Only the lines holding "thumb" are wanted. Copy every one from the records below.

(Collected data)

+++

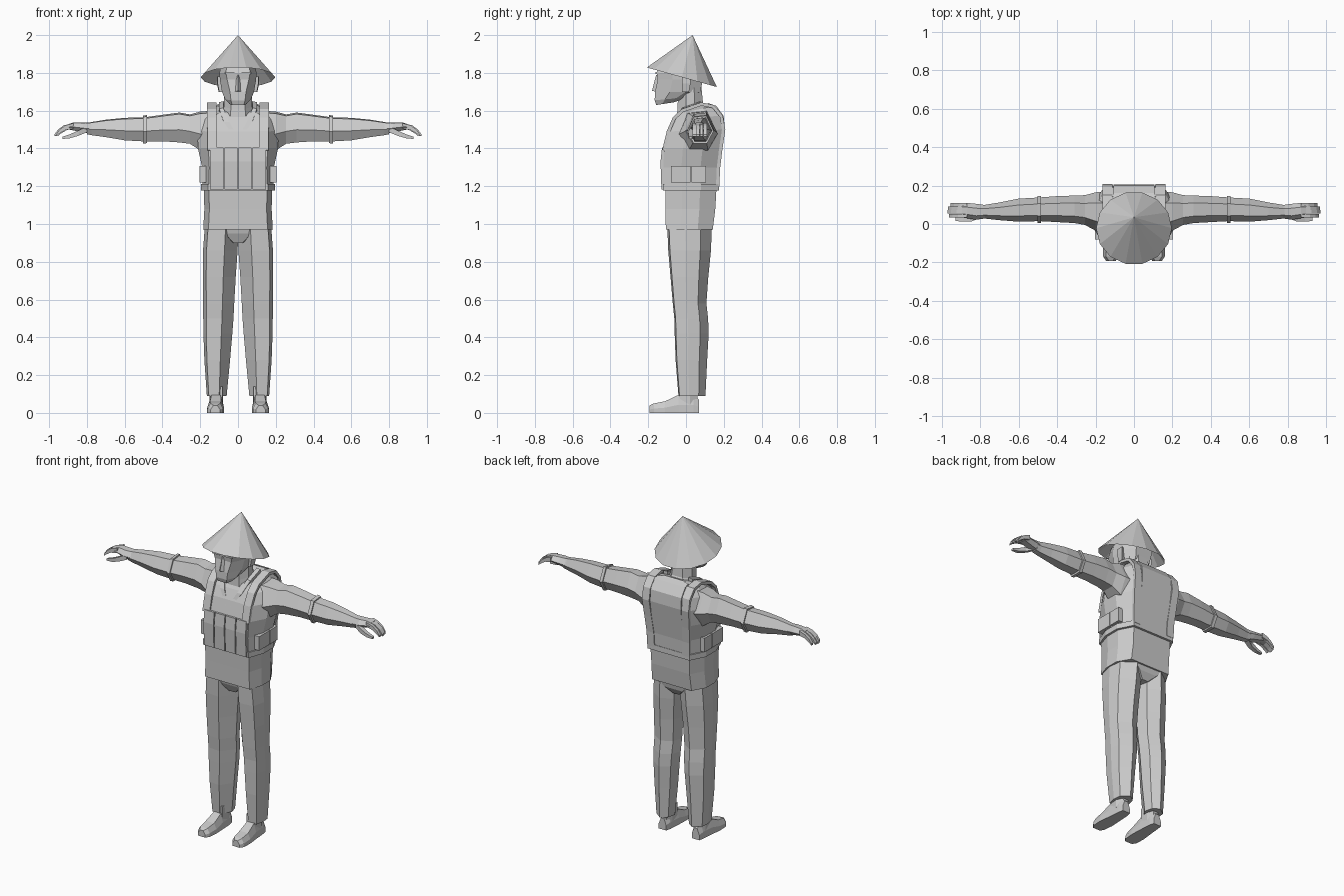
import bpy, bmesh, math
from mathutils import Vector

grey = bpy.data.materials.new("plain grey")
grey.diffuse_color = (0.6, 0.6, 0.6, 1)


def build(name, verts, faces, mirror=False):
    me = bpy.data.meshes.new(name)
    me.from_pydata(verts, [], faces)
    me.materials.append(grey)
    bm = bmesh.new()
    bm.from_mesh(me)
    bmesh.ops.recalc_face_normals(bm, faces=bm.faces)
    bm.to_mesh(me)
    bm.free()
    ob = bpy.data.objects.new(name, me)
    bpy.context.collection.objects.link(ob)
    if mirror:
        ob.modifiers.new("mirror", 'MIRROR').use_mirror_merge = False
    return ob


def loft(name, rings, mirror=False):
    """Skin a list of equal-length rings and cap both ends."""
    n, m = len(rings[0]), len(rings)
    faces = [(i * n + j, i * n + (j + 1) % n, (i + 1) * n + (j + 1) % n, (i + 1) * n + j)
             for i in range(m - 1) for j in range(n)]
    faces += [tuple(range(n)), tuple(range((m - 1) * n, m * n))]
    return build(name, [p for r in rings for p in r], faces, mirror)


def body_ring(zf, zb, w, f, b, fw=0.78, bw=0.7):
    """Symmetric section: front and back heights, half width, front and back depth."""
    d = b - f
    half = [(fw * w, f), (w, f + 0.33 * d), (w, f + 0.68 * d), (bw * w, b)]
    pts = [(0, f)] + half + [(0, b)] + [(-x, y) for x, y in reversed(half)]
    return [(x, y, zf + (zb - zf) * (y - f) / d) for x, y in pts]


def limb_ring(x, y0, y1, z0, z1):
    """Six-sided arm section across x."""
    cy, cz, ry, rz = (y0 + y1) / 2, (z0 + z1) / 2, (y1 - y0) / 2, (z1 - z0) / 2
    return [(x, cy + ry * a, cz + rz * c) for a, c in
            ((-1, -.15), (-.5, -1), (.5, -1), (1, -.1), (.45, 1), (-.5, .9))]


def ribbon(name, path, width, thick, mirror=True):
    """Flat strap whose width runs along x, following a path in y and z."""
    rings = []
    for i, p in enumerate(path):
        a, b = Vector(path[max(i - 1, 0)]), Vector(path[min(i + 1, len(path) - 1)])
        t = (b - a).normalized()
        nrm = Vector((0, -t.z, t.y)).normalized() * thick
        p, s = Vector(p), Vector((width / 2, 0, 0))
        rings.append([p - s - nrm, p + s - nrm, p + s + nrm, p - s + nrm])
    return loft(name, rings, mirror)


def box(name, x0, x1, y0, y1, z0, z1, mirror=False):
    return loft(name, [[(x0, y0, z), (x1, y0, z), (x1, y1, z), (x0, y1, z)]
                       for z in (z0, z1)], mirror)


# straw hat: an open tilted cone
N = 14
rim = []
for i in range(N):
    a = 2 * math.pi * (i + 0.5) / N
    s = math.cos(a)
    rim.append((0.197 * math.sin(a), -0.022 - 0.19 * s, 1.777 + 0.053 * s))
build("hat", rim + [(0, 0.035, 2.0)], [(i, (i + 1) % N, N) for i in range(N)])

# head, neck and face
loft("head", [body_ring(1.63, 1.645, .045, -.158, -.06, .7, .8),
              body_ring(1.655, 1.67, .068, -.166, .0, .55, .8),
              body_ring(1.70, 1.70, .085, -.164, .075, .5, .6),
              body_ring(1.765, 1.765, .096, -.15, .09, .6, .6),
              body_ring(1.80, 1.80, .098, -.155, .095, .65, .6),
              body_ring(1.85, 1.85, .09, -.135, .085, .65, .6),
              body_ring(1.91, 1.91, .05, -.06, .055)])
loft("neck", [body_ring(1.54, 1.60, .088, -.05, .12, .5, .5),
              body_ring(1.61, 1.64, .075, -.045, .09, .5, .5),
              body_ring(1.74, 1.74, .07, -.04, .08, .5, .5)])
loft("nose", [[(-.02, -.158, 1.70), (.02, -.158, 1.70), (0, -.18, 1.705)],
              [(-.011, -.14, 1.79), (.011, -.14, 1.79), (0, -.158, 1.79)]])
box("brow", .018, .07, -.161, -.14, 1.795, 1.805, True)
loft("ear", [[(.08, -.02, z0), (.08, .012, z0), (.103 + k, .016 + k, z0), (.1 + k, -.02, z0)]
             for z0, k in ((1.70, 0), (1.745, .008), (1.78, .008))], True)

# shirt tail under the vest
loft("shirt", [body_ring(.972, .972, .184, -.107, .142, .85, .75),
               body_ring(1.08, 1.08, .178, -.108, .155, .85, .75),
               body_ring(1.20, 1.20, .182, -.11, .162, .85, .75)])

# chest, with the section leaning forward towards the neck
loft("vest_body", [body_ring(1.18, 1.18, .188, -.115, .165, .82, .75),
                   body_ring(1.30, 1.30, .19, -.12, .17, .8, .75),
                   body_ring(1.40, 1.40, .212, -.115, .183, .74, .72),
                   body_ring(1.49, 1.50, .215, -.09, .198, .72, .7),
                   body_ring(1.55, 1.575, .19, -.06, .19, .72, .75),
                   body_ring(1.585, 1.625, .15, -.035, .15, .72, .8),
                   body_ring(1.595, 1.64, .10, -.02, .12)])
loft("vest_hem", [body_ring(z, z, .195, -.121, .175, .82, .75) for z in (1.178, 1.212)])

# open collar flaps forming a V
loft("collar", [[(.0, -.099, 1.455), (.018, -.1, 1.455), (.018, -.085, 1.455), (.0, -.085, 1.455)],
                [(.045, -.072, 1.54), (.075, -.072, 1.54), (.075, -.05, 1.54), (.045, -.05, 1.54)],
                [(.078, -.02, 1.615), (.1, -.02, 1.61), (.1, .01, 1.59), (.075, .01, 1.6)],
                [(.075, .08, 1.65), (.1, .08, 1.645), (.1, .08, 1.62), (.075, .08, 1.62)]], True)

# vest shoulder straps over to the back, and back yoke
ribbon("vest_strap", [(.137, -.117, 1.39), (.137, -.093, 1.49), (.14, -.062, 1.56),
                      (.14, -.02, 1.60), (.14, .08, 1.635), (.138, .145, 1.622),
                      (.138, .187, 1.57), (.138, .199, 1.50), (.132, .183, 1.39),
                      (.125, .171, 1.29), (.122, .168, 1.20)], .05, .009)
ribbon("back_panel", [(0, .13, 1.632), (0, .158, 1.622), (0, .196, 1.57), (0, .202, 1.50),
                      (0, .186, 1.39), (0, .172, 1.29), (0, .168, 1.2)], .215, .004, False)

# magazine pouches on the front and flat pouches on the sides
for i in range(4):
    x = -.15 + .075 * i
    loft(f"front_pouch_{i + 1}", [[(x + .003, f, z), (x + .072, f, z),
                                   (x + .072, -.1, z), (x + .003, -.1, z)]
                                  for z, f in ((1.182, -.13), (1.33, -.135), (1.405, -.127))])
for i, (y0, y1) in enumerate(((-.08, .024), (.03, .105))):
    box(f"side_pouch_{i + 1}", .17, .204, y0, y1, 1.22, 1.308, True)

# arms, with a rolled cuff around the elbow
loft("arm", [limb_ring(.13, -.05, .17, 1.37, 1.60), limb_ring(.20, -.035, .165, 1.39, 1.595),
             limb_ring(.255, -.005, .15, 1.425, 1.58), limb_ring(.31, .005, .148, 1.432, 1.59),
             limb_ring(.40, .01, .145, 1.438, 1.578), limb_ring(.495, .015, .138, 1.437, 1.565),
             limb_ring(.60, .012, .132, 1.443, 1.562), limb_ring(.70, .02, .112, 1.46, 1.552),
             limb_ring(.775, .028, .10, 1.47, 1.54), limb_ring(.80, .03, .10, 1.475, 1.535)], True)
loft("cuff", [limb_ring(.483, .005, .147, 1.428, 1.577),
              limb_ring(.503, .005, .147, 1.426, 1.573)], True)


# hand: palm, four curled fingers and thumb
loft("palm", [limb_ring(.77, .03, .098, 1.476, 1.538), limb_ring(.82, .022, .105, 1.485, 1.538),
              limb_ring(.87, .03, .11, 1.495, 1.538), limb_ring(.895, .034, .11, 1.5, 1.53)], True)
for i in range(4):
    y, k = .035 + .019 * i, (0, .008, .004, -.008)[i]
    loft(f"finger_{i + 1}", [[(x, y, z - h), (x, y + .018, z - h), (x, y + .018, z), (x, y, z)]
                             for x, z, h in ((.87, 1.534, .028), (.915 + k, 1.522, .025),
                                             (.945 + k, 1.50, .021), (.963 + k, 1.475, .011))], True)
loft("thumb", [[(x, y, z - h), (x, y + w, z - h), (x, y + w, z), (x, y, z)]
               for x, y, w, z, h in ((.80, .03, .035, 1.515, .03), (.845, .014, .03, 1.495, .028),
                                     (.89, .012, .024, 1.475, .021), (.93, .016, .017, 1.462, .012))], True)


# trousers: inner, outer, front and back limits per height
def leg_ring(z, xi, xo, f, b, zi=None):
    w, d = xo - xi, b - f
    pts = [(.38, 0), (.9, .04), (1, .4), (.95, .75), (.5, 1), (.12, .8), (0, .45)]
    return [(xi + w * u, f + d * v, z if zi is None else z + (zi - z) * max(0, 1 - u * 1.7))
            for u, v in pts]


loft("trouser_leg", [leg_ring(.09, .06, .165, -.04, .103), leg_ring(.28, .042, .178, -.055, .112),
                     leg_ring(.42, .03, .183, -.06, .12), leg_ring(.50, .024, .184, -.062, .117),
                     leg_ring(.58, .02, .184, -.07, .108), leg_ring(.72, .012, .186, -.082, .118),
                     leg_ring(.86, .002, .185, -.094, .132), leg_ring(.985, -.002, .176, -.099, .137)], True)
loft("trouser_seat", [body_ring(.90, .90, .03, -.06, .10), body_ring(.95, .94, .09, -.085, .125),
                      body_ring(.99, .99, .165, -.095, .135)])

# ankles and shoes
loft("ankle", [[(.083, -.035, z), (.145, -.035, z), (.15, .02, z), (.13, .06, z), (.095, .06, z),
                (.08, .02, z)] for z in (.04, .14)], True)
loft("shoe", [[(x0, y, 0), (x1, y, 0), (x1, y, h * .45), (x1 - .015, y, h), (x0 + .015, y, h),
               (x0, y, h * .45)]
              for y, x0, x1, h in ((-.192, .095, .145, .04), (-.17, .08, .16, .05),
                                   (-.11, .074, .163, .062), (-.04, .077, .155, .095),
                                   (.04, .082, .148, .095), (.07, .09, .142, .07))], True)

+++

▸ Output for this exercise:
# hand: palm, four curled fingers and thumb
loft("thumb", [[(x, y, z - h), (x, y + w, z - h), (x, y + w, z), (x, y, z)]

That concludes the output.